> **Exercise objective**
What you return should match the entries below exactly, only without the images.
■ ■ ■ ■ ■
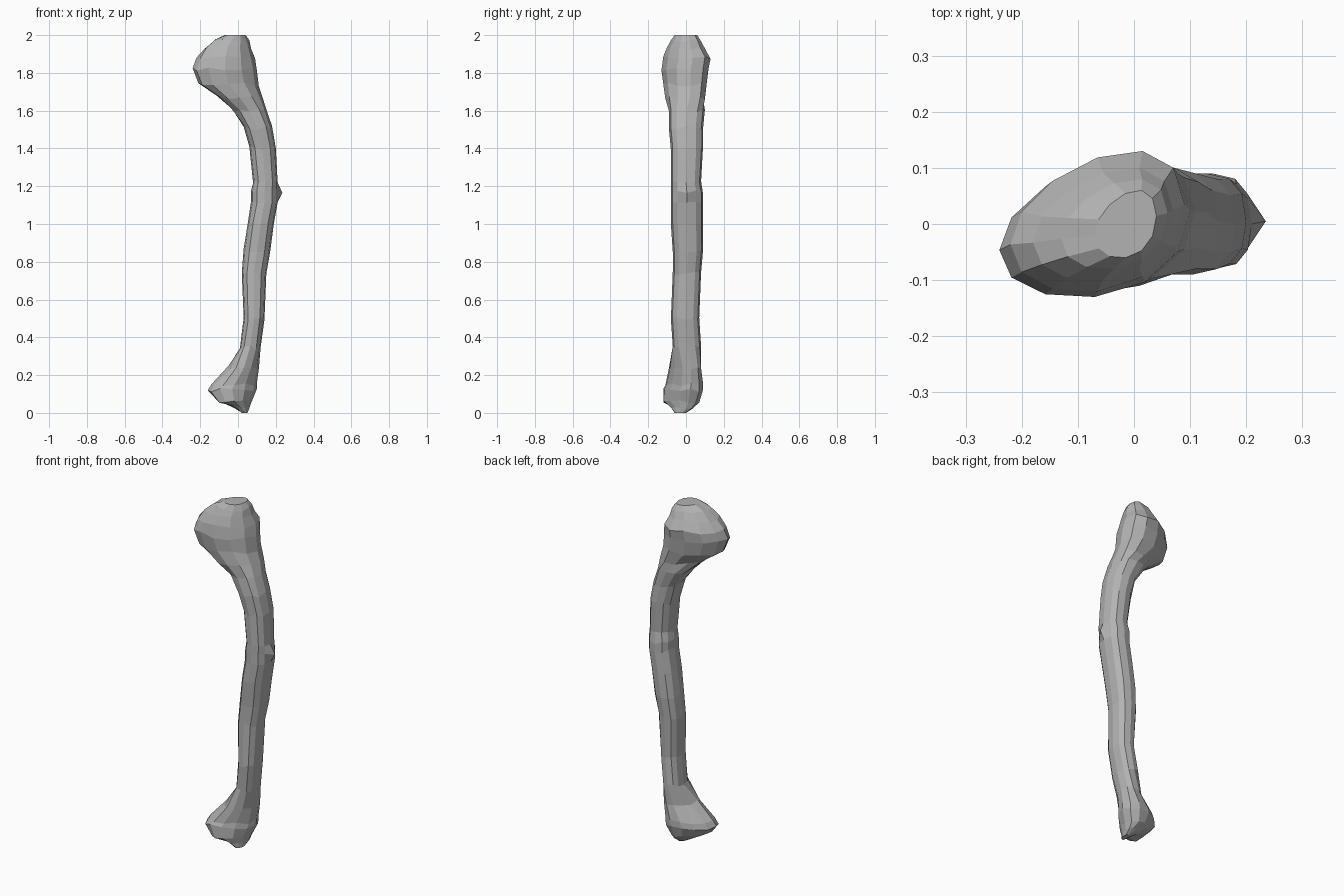
import bpy
import bmesh
import math
import random

cube = bpy.data.objects.get("Cube")
if cube:
    bpy.data.objects.remove(cube, do_unlink=True)

random.seed(4)
SIDES = 12

# Each section row: height, x min, x max, y min, y max
FOOT = [
    (0, .02, .05, -.06, .0),
    (.03, -.03, .06, -.08, .04),
    (.06, -.11, .07, -.12, .07),
    (.12, -.16, .1, -.12, .09),
    (.15, -.14, .1, -.11, .09),
    (.24, -.05, .11, -.09, .08),
]
SHAFT = [
    (.35, .01, .12, -.07, .08),
    (.5, .03, .14, -.08, .07),
    (.74, .02, .15, -.07, .08),
    (.86, .03, .17, -.07, .09),
    (1, .05, .19, -.08, .09),
    (1.12, .07, .21, -.08, .09),
    (1.17, .07, .21, -.08, .09),
    (1.22, .08, .21, -.08, .08),
    (1.4, .06, .2, -.08, .09),
    (1.51, .03, .18, -.09, .09),
    (1.6, -.03, .15, -.09, .1),
]
HEAD = [
    (1.67, -.11, .13, -.11, .1),
    (1.74, -.21, .11, -.12, .11),
    (1.82, -.24, .1, -.13, .12),
    (1.88, -.22, .09, -.12, .13),
    (1.93, -.18, .07, -.1, .1),
    (1.97, -.13, .06, -.08, .08),
    (2, -.07, .04, -.06, .06),
]


def make_material(name, color):
    material = bpy.data.materials.new(name)
    material.use_nodes = True
    material.diffuse_color = color
    material.node_tree.nodes["Principled BSDF"].inputs["Base Color"].default_value = color
    return material


def rounded(value, power):
    return math.copysign(abs(value) ** power, value)


def add_ring(bm, row, power, skew, egg):
    """One cross-section: a rounded box, skewed and narrowed toward -x."""
    z, x_min, x_max, y_min, y_max = row
    outline = []
    for i in range(SIDES):
        angle = math.tau * i / SIDES
        c = rounded(math.cos(angle), power)
        s = rounded(math.sin(angle), power)
        outline.append((c, s * (1 + egg * c) + skew * c))
    low = min(v for u, v in outline)
    high = max(v for u, v in outline)
    ring = []
    for u, v in outline:
        x = x_min + (x_max - x_min) * (u + 1) / 2
        y = y_min + (y_max - y_min) * (v - low) / (high - low)
        # Slight unevenness of the carved surface, kept off the two ends
        lift = random.uniform(-.01, .01) if 0 < z < 2 else 0
        ring.append(bm.verts.new((x, y, z + lift)))
    return ring


def build_bone():
    bm = bmesh.new()
    rings = []
    for rows, power, skew, egg in ((FOOT, 1, .4, 0), (SHAFT, .8, 0, 0), (HEAD, .95, .3, .15)):
        rings += [add_ring(bm, row, power, skew, egg) for row in rows]

    # Small spur on the outer side of the shaft
    spur = rings[len(FOOT) + 6][0]
    spur.co.x += .025

    # Skin between neighbouring sections, and the end caps
    for lower, upper in zip(rings, rings[1:]):
        for i in range(SIDES):
            j = (i + 1) % SIDES
            bm.faces.new((lower[i], lower[j], upper[j], upper[i]))
    bm.faces.new(list(reversed(rings[0])))
    bm.faces.new(rings[-1])
    bmesh.ops.recalc_face_normals(bm, faces=bm.faces)

    mesh = bpy.data.meshes.new("bone")
    bm.to_mesh(mesh)
    bm.free()
    mesh.materials.append(make_material("bone grey", (.45, .45, .45, 1)))
    bone = bpy.data.objects.new("bone", mesh)
    bpy.context.collection.objects.link(bone)
    return bone


build_bone()
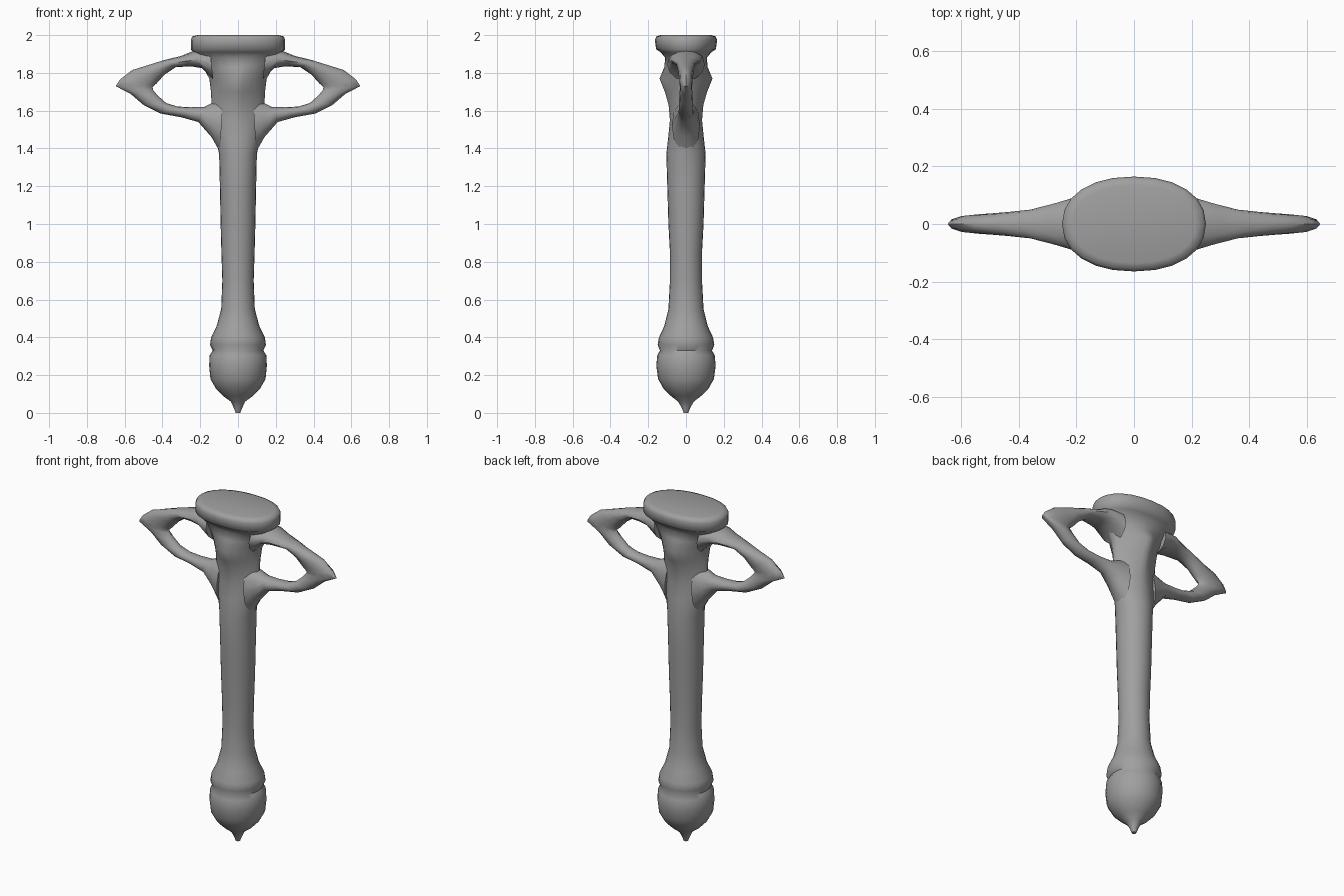
import bpy
import bmesh
from math import cos, sin, tau, copysign, radians

# Remove the default cube
if "Cube" in bpy.data.objects:
    bpy.data.objects.remove(bpy.data.objects["Cube"], do_unlink=True)

grey = bpy.data.materials.new("stone grey")
grey.use_nodes = True
grey.diffuse_color = (0.35, 0.35, 0.35, 1)
grey.node_tree.nodes["Principled BSDF"].inputs["Base Color"].default_value = (0.35, 0.35, 0.35, 1)


def loft(name, rings, sharp=50):
    """Skin a list of equal vertex rings and close both ends."""
    bm = bmesh.new()
    loops = [[bm.verts.new(p) for p in ring] for ring in rings]
    n = len(loops[0])
    for a, b in zip(loops, loops[1:]):
        for i in range(n):
            j = (i + 1) % n
            bm.faces.new((a[i], a[j], b[j], b[i]))
    bm.faces.new(loops[0][::-1])
    bm.faces.new(loops[-1])
    bmesh.ops.recalc_face_normals(bm, faces=bm.faces)
    mesh = bpy.data.meshes.new(name)
    bm.to_mesh(mesh)
    bm.free()
    mesh.materials.append(grey)
    obj = bpy.data.objects.new(name, mesh)
    bpy.context.collection.objects.link(obj)
    bpy.ops.object.select_all(action="DESELECT")
    obj.select_set(True)
    bpy.context.view_layer.objects.active = obj
    bpy.ops.object.shade_smooth_by_angle(angle=radians(sharp))
    return obj


def oval(z, rx, ry, power=2.0, sides=24):
    """Horizontal ring: power 2 is an ellipse, lower is ridged, higher is boxy."""
    def bend(v):
        return copysign(abs(v) ** (2 / power), v) if abs(v) > 1e-6 else 0
    angles = [tau * i / sides for i in range(sides)]
    return [(rx * bend(cos(a)), ry * bend(sin(a)), z) for a in angles]


# Central column: height, half width, half depth, squareness
column = [
    (0, .012, .012), (.03, .024, .024), (.06, .038, .042), (.09, .08, .08),
    (.13, .118, .12), (.18, .146, .148), (.25, .153, .157), (.305, .15, .152),
    (.33, .134, .138), (.36, .148, .15), (.4, .142, .143), (.46, .113, .115),
    (.55, .089, .093), (.7, .083, .085), (.85, .088, .085), (1.0, .092, .093),
    (1.2, .096, .099), (1.37, .1, .104), (1.46, .12, .094, 1.8),
    (1.55, .135, .085, 1.6), (1.63, .14, .092, 1.4), (1.7, .143, .112, 1.4),
    (1.77, .152, .14, 1.4), (1.83, .185, .115, 1.6), (1.88, .22, .11, 2),
    (1.91, .235, .135, 2.2), (1.925, .25, .158, 2.2), (1.975, .25, .165, 2.2),
    (1.993, .242, .157, 2.2), (2.0, .215, .135, 2.2),
]
loft("column", [oval(*row) for row in column], 55)

# Side handles: outer x, outer z, inner x, inner z, half thickness
handle = [
    (.15, 1.93, .13, 1.76, .1), (.24, 1.915, .19, 1.825, .09),
    (.30, 1.89, .25, 1.835, .072), (.39, 1.868, .33, 1.83, .05),
    (.48, 1.84, .39, 1.79, .042), (.56, 1.815, .43, 1.745, .037),
    (.625, 1.765, .452, 1.725, .034), (.648, 1.73, .45, 1.71, .032),
    (.57, 1.69, .425, 1.68, .035), (.50, 1.63, .38, 1.64, .037),
    (.41, 1.585, .32, 1.622, .038), (.30, 1.565, .25, 1.618, .04),
    (.21, 1.54, .18, 1.62, .047), (.14, 1.46, .14, 1.64, .062),
    (.095, 1.38, .08, 1.66, .075),
]


def handle_ring(xo, zo, xi, zi, t, side, sides=12):
    ring = []
    for i in range(sides):
        a = tau * i / sides
        f = (1 + cos(a)) / 2
        ring.append((side * (xi + (xo - xi) * f), t * sin(a), zi + (zo - zi) * f))
    return ring


for name, side in (("left_handle", 1), ("right_handle", -1)):
    loft(name, [handle_ring(*row, side) for row in handle])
■ ■ ■ ■ ■
> **The answer**
import bpy
import bmesh
import math
import random

cube = bpy.data.objects.get("Cube")
if cube:
    bpy.data.objects.remove(cube, do_unlink=True)

random.seed(4)
SIDES = 12

# Each section row: height, x min, x max, y min, y max
FOOT = [
    (0, .02, .05, -.06, .0),
    (.03, -.03, .06, -.08, .04),
    (.06, -.11, .07, -.12, .07),
    (.12, -.16, .1, -.12, .09),
    (.15, -.14, .1, -.11, .09),
    (.24, -.05, .11, -.09, .08),
]
SHAFT = [
    (.35, .01, .12, -.07, .08),
    (.5, .03, .14, -.08, .07),
    (.74, .02, .15, -.07, .08),
    (.86, .03, .17, -.07, .09),
    (1, .05, .19, -.08, .09),
    (1.12, .07, .21, -.08, .09),
    (1.17, .07, .21, -.08, .09),
    (1.22, .08, .21, -.08, .08),
    (1.4, .06, .2, -.08, .09),
    (1.51, .03, .18, -.09, .09),
    (1.6, -.03, .15, -.09, .1),
]
HEAD = [
    (1.67, -.11, .13, -.11, .1),
    (1.74, -.21, .11, -.12, .11),
    (1.82, -.24, .1, -.13, .12),
    (1.88, -.22, .09, -.12, .13),
    (1.93, -.18, .07, -.1, .1),
    (1.97, -.13, .06, -.08, .08),
    (2, -.07, .04, -.06, .06),
]


def make_material(name, color):
    material = bpy.data.materials.new(name)
    material.use_nodes = True
    material.diffuse_color = color
    material.node_tree.nodes["Principled BSDF"].inputs["Base Color"].default_value = color
    return material


def rounded(value, power):
    return math.copysign(abs(value) ** power, value)


def add_ring(bm, row, power, skew, egg):
    """One cross-section: a rounded box, skewed and narrowed toward -x."""
    z, x_min, x_max, y_min, y_max = row
    outline = []
    for i in range(SIDES):
        angle = math.tau * i / SIDES
        c = rounded(math.cos(angle), power)
        s = rounded(math.sin(angle), power)
        outline.append((c, s * (1 + egg * c) + skew * c))
    low = min(v for u, v in outline)
    high = max(v for u, v in outline)
    ring = []
    for u, v in outline:
        x = x_min + (x_max - x_min) * (u + 1) / 2
        y = y_min + (y_max - y_min) * (v - low) / (high - low)
        # Slight unevenness of the carved surface, kept off the two ends
        lift = random.uniform(-.01, .01) if 0 < z < 2 else 0
        ring.append(bm.verts.new((x, y, z + lift)))
    return ring


def build_bone():
    bm = bmesh.new()
    rings = []
    for rows, power, skew, egg in ((FOOT, 1, .4, 0), (SHAFT, .8, 0, 0), (HEAD, .95, .3, .15)):
        rings += [add_ring(bm, row, power, skew, egg) for row in rows]

    # Small spur on the outer side of the shaft
    spur = rings[len(FOOT) + 6][0]
    spur.co.x += .025

    # Skin between neighbouring sections, and the end caps
    for lower, upper in zip(rings, rings[1:]):
        for i in range(SIDES):
            j = (i + 1) % SIDES
            bm.faces.new((lower[i], lower[j], upper[j], upper[i]))
    bm.faces.new(list(reversed(rings[0])))
    bm.faces.new(rings[-1])
    bmesh.ops.recalc_face_normals(bm, faces=bm.faces)

    mesh = bpy.data.meshes.new("bone")
    bm.to_mesh(mesh)
    bm.free()
    mesh.materials.append(make_material("bone grey", (.45, .45, .45, 1)))
    bone = bpy.data.objects.new("bone", mesh)
    bpy.context.collection.objects.link(bone)
    return bone


build_bone()
import bpy
import bmesh
from math import cos, sin, tau, copysign, radians

# Remove the default cube
if "Cube" in bpy.data.objects:
    bpy.data.objects.remove(bpy.data.objects["Cube"], do_unlink=True)

grey = bpy.data.materials.new("stone grey")
grey.use_nodes = True
grey.diffuse_color = (0.35, 0.35, 0.35, 1)
grey.node_tree.nodes["Principled BSDF"].inputs["Base Color"].default_value = (0.35, 0.35, 0.35, 1)


def loft(name, rings, sharp=50):
    """Skin a list of equal vertex rings and close both ends."""
    bm = bmesh.new()
    loops = [[bm.verts.new(p) for p in ring] for ring in rings]
    n = len(loops[0])
    for a, b in zip(loops, loops[1:]):
        for i in range(n):
            j = (i + 1) % n
            bm.faces.new((a[i], a[j], b[j], b[i]))
    bm.faces.new(loops[0][::-1])
    bm.faces.new(loops[-1])
    bmesh.ops.recalc_face_normals(bm, faces=bm.faces)
    mesh = bpy.data.meshes.new(name)
    bm.to_mesh(mesh)
    bm.free()
    mesh.materials.append(grey)
    obj = bpy.data.objects.new(name, mesh)
    bpy.context.collection.objects.link(obj)
    bpy.ops.object.select_all(action="DESELECT")
    obj.select_set(True)
    bpy.context.view_layer.objects.active = obj
    bpy.ops.object.shade_smooth_by_angle(angle=radians(sharp))
    return obj


def oval(z, rx, ry, power=2.0, sides=24):
    """Horizontal ring: power 2 is an ellipse, lower is ridged, higher is boxy."""
    def bend(v):
        return copysign(abs(v) ** (2 / power), v) if abs(v) > 1e-6 else 0
    angles = [tau * i / sides for i in range(sides)]
    return [(rx * bend(cos(a)), ry * bend(sin(a)), z) for a in angles]


# Central column: height, half width, half depth, squareness
column = [
    (0, .012, .012), (.03, .024, .024), (.06, .038, .042), (.09, .08, .08),
    (.13, .118, .12), (.18, .146, .148), (.25, .153, .157), (.305, .15, .152),
    (.33, .134, .138), (.36, .148, .15), (.4, .142, .143), (.46, .113, .115),
    (.55, .089, .093), (.7, .083, .085), (.85, .088, .085), (1.0, .092, .093),
    (1.2, .096, .099), (1.37, .1, .104), (1.46, .12, .094, 1.8),
    (1.55, .135, .085, 1.6), (1.63, .14, .092, 1.4), (1.7, .143, .112, 1.4),
    (1.77, .152, .14, 1.4), (1.83, .185, .115, 1.6), (1.88, .22, .11, 2),
    (1.91, .235, .135, 2.2), (1.925, .25, .158, 2.2), (1.975, .25, .165, 2.2),
    (1.993, .242, .157, 2.2), (2.0, .215, .135, 2.2),
]
loft("column", [oval(*row) for row in column], 55)

# Side handles: outer x, outer z, inner x, inner z, half thickness
handle = [
    (.15, 1.93, .13, 1.76, .1), (.24, 1.915, .19, 1.825, .09),
    (.30, 1.89, .25, 1.835, .072), (.39, 1.868, .33, 1.83, .05),
    (.48, 1.84, .39, 1.79, .042), (.56, 1.815, .43, 1.745, .037),
    (.625, 1.765, .452, 1.725, .034), (.648, 1.73, .45, 1.71, .032),
    (.57, 1.69, .425, 1.68, .035), (.50, 1.63, .38, 1.64, .037),
    (.41, 1.585, .32, 1.622, .038), (.30, 1.565, .25, 1.618, .04),
    (.21, 1.54, .18, 1.62, .047), (.14, 1.46, .14, 1.64, .062),
    (.095, 1.38, .08, 1.66, .075),
]


def handle_ring(xo, zo, xi, zi, t, side, sides=12):
    ring = []
    for i in range(sides):
        a = tau * i / sides
        f = (1 + cos(a)) / 2
        ring.append((side * (xi + (xo - xi) * f), t * sin(a), zi + (zo - zi) * f))
    return ring


for name, side in (("left_handle", 1), ("right_handle", -1)):
    loft(name, [handle_ring(*row, side) for row in handle])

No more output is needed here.